China’s growth slowdown could result in a hard landing and authorities should take steps to further open up the economy, the International Monetary Fund (IMF) said as it reaffirmed forecasts that expansion would weaken to a quarter-century low.
The global impact of China's slowing economy is being felt worldwide, with commodity exporters from Angola to Australia feeling the pinch as the Asian giant switches from a high-growth investment model to one in which its increasingly wealthy consumers underpin steadier and more sustainable expansion.
But the IMF on Tuesday stressed that the task for Chinese leaders is not easy as they attempt a smooth transition following a run-up in credit and investment while allowing markets to play a bigger role in the economy.
The world's second largest economy, a crucial driver of global expansion, is suffering a sharp slowdown in growth despite government support measures including five interest rate cuts since November.
There are fears it could be headed for a so-called "hard landing." The IMF warned that such a scenario could come to pass unless leaders get a grip on the current crisis.

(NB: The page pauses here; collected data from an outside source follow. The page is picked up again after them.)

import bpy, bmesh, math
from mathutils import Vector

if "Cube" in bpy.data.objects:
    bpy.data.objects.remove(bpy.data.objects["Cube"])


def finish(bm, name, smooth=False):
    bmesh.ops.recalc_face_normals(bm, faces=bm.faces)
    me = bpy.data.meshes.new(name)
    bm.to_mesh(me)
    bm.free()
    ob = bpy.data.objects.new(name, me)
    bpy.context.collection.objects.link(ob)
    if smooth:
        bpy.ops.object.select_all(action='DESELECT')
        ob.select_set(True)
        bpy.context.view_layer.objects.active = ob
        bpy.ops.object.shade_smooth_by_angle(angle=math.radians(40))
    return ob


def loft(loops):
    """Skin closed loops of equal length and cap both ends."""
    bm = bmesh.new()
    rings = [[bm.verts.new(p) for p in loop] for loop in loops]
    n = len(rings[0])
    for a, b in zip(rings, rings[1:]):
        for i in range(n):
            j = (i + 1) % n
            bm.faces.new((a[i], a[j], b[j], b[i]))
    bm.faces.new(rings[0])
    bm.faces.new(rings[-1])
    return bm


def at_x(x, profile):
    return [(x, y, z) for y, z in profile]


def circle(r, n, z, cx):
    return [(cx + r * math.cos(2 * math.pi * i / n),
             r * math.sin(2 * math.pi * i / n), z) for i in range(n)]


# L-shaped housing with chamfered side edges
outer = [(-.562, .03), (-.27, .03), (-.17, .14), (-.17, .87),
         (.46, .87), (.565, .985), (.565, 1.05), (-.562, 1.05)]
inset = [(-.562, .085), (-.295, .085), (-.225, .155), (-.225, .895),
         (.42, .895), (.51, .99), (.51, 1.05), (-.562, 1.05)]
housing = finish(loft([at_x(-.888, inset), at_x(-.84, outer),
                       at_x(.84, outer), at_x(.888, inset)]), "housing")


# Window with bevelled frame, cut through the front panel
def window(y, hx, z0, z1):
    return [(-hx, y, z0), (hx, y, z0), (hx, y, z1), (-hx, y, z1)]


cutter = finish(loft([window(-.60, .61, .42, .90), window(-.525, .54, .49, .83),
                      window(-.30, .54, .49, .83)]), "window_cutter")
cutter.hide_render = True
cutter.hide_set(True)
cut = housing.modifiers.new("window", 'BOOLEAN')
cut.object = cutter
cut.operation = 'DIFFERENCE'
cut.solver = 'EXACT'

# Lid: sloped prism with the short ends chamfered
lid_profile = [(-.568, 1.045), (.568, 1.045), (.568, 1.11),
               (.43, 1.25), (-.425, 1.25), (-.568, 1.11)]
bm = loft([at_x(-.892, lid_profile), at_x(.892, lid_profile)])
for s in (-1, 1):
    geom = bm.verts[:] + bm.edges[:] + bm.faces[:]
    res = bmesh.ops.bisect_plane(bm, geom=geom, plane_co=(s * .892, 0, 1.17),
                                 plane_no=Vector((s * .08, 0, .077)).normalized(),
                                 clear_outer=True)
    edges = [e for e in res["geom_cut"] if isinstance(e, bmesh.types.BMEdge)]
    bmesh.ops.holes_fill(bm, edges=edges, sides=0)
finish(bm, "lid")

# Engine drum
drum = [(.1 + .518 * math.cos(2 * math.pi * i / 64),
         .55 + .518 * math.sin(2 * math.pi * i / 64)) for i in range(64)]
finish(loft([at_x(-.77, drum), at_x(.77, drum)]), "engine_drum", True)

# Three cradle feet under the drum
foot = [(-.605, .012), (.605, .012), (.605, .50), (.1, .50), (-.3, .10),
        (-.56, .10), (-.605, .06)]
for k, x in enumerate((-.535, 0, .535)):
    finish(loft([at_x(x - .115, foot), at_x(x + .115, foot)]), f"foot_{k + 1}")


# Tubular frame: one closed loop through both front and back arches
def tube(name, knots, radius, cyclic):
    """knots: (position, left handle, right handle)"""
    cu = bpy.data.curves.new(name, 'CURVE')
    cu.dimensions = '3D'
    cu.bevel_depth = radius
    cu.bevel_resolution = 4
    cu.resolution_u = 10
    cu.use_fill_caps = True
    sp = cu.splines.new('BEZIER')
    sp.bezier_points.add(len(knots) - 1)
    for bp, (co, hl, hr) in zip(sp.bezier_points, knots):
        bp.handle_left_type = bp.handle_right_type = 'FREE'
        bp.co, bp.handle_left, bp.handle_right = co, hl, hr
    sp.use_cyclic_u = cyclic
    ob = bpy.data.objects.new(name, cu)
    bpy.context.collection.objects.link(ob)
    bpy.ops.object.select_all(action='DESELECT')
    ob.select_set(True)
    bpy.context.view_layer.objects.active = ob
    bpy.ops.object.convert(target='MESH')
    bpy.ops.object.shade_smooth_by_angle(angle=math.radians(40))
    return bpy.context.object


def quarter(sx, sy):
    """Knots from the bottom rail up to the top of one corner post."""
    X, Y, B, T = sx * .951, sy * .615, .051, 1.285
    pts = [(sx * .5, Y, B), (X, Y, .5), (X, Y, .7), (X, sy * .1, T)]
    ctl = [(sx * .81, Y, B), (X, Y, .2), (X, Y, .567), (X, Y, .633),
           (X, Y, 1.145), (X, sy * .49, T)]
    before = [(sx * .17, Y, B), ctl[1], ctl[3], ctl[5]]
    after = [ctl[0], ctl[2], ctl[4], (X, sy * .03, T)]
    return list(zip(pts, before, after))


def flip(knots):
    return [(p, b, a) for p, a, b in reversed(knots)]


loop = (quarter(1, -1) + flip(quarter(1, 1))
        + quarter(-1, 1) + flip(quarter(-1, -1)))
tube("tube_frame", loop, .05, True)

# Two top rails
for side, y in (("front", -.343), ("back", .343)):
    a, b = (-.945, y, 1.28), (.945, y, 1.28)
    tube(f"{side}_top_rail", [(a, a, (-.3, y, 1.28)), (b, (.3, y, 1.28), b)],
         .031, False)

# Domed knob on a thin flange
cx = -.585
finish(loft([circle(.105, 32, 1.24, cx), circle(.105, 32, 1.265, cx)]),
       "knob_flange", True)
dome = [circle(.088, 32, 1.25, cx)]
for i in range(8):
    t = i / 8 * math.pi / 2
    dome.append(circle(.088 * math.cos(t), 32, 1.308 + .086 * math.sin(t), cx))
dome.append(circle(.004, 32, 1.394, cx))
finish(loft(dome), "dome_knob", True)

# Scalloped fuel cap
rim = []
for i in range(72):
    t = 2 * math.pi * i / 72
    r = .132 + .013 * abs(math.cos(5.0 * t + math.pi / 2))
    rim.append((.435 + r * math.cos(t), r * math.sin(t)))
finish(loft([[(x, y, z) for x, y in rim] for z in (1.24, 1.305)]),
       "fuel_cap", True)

Under the sub-head "Hard landing in China," the report said: "There are risks of a stronger growth slowdown if the macroeconomic management of the end of the investment and credit boom of 2009–12 proves more challenging than expected."
In such a situation, the report said, authorities would be forced to ramp up policy by "shoring up investment through credit and public resources." It did not, however, offer any numerical indication of how low growth could drop in such a scenario.
The IMF tipped growth this year of 6.8 percent and 6.3 percent in 2016, both the lowest since 3.8 percent in 1990. The forecasts were unchanged from its last World Economic Outlook in April and a subsequent update in July.
Beijing's official target is "about seven percent" for this year.
Tuesday's report said authorities will likely need to increase "policy support" to boost growth, hinting at tools such as further cuts in interest rates and in bank reserve ratios.
The key, however, lies in making good on previous reform promises, it said.
"The core of the reforms is to give market mechanisms a more decisive role in the economy, eliminate distortions, and strengthen institutions," it said.
Despite concerns, the IMF said China's slowdown appears manageable as long as what it termed "previous excesses" in sectors including real estate and investment are addressed.
The report said China's economy stands to benefit from continued efforts to implement reforms, while lower prices for oil and other commodities will ease the pain for consumers.
It also said a recent huge sell-off in the stock markets is not expected to have a major impact on consumers since Chinese households do not invest heavily in equities.
"The current episode of financial market volatility is assumed to unwind without sizeable macroeconomic disruptions," the IMF said.
China shocked global markets in August with a devaluation of its currency, the yuan, and the IMF noted that the verdict on its effectiveness is still out.
"The recent change in China's exchange rate system provides the basis for a more market-determined exchange rate, but much depends on implementation," it said, indicating the country should go even further.
"A floating exchange rate will enhance monetary policy autonomy and help the economy adjust to external shocks, as China continues to become more integrated into both the global economy and global financial markets."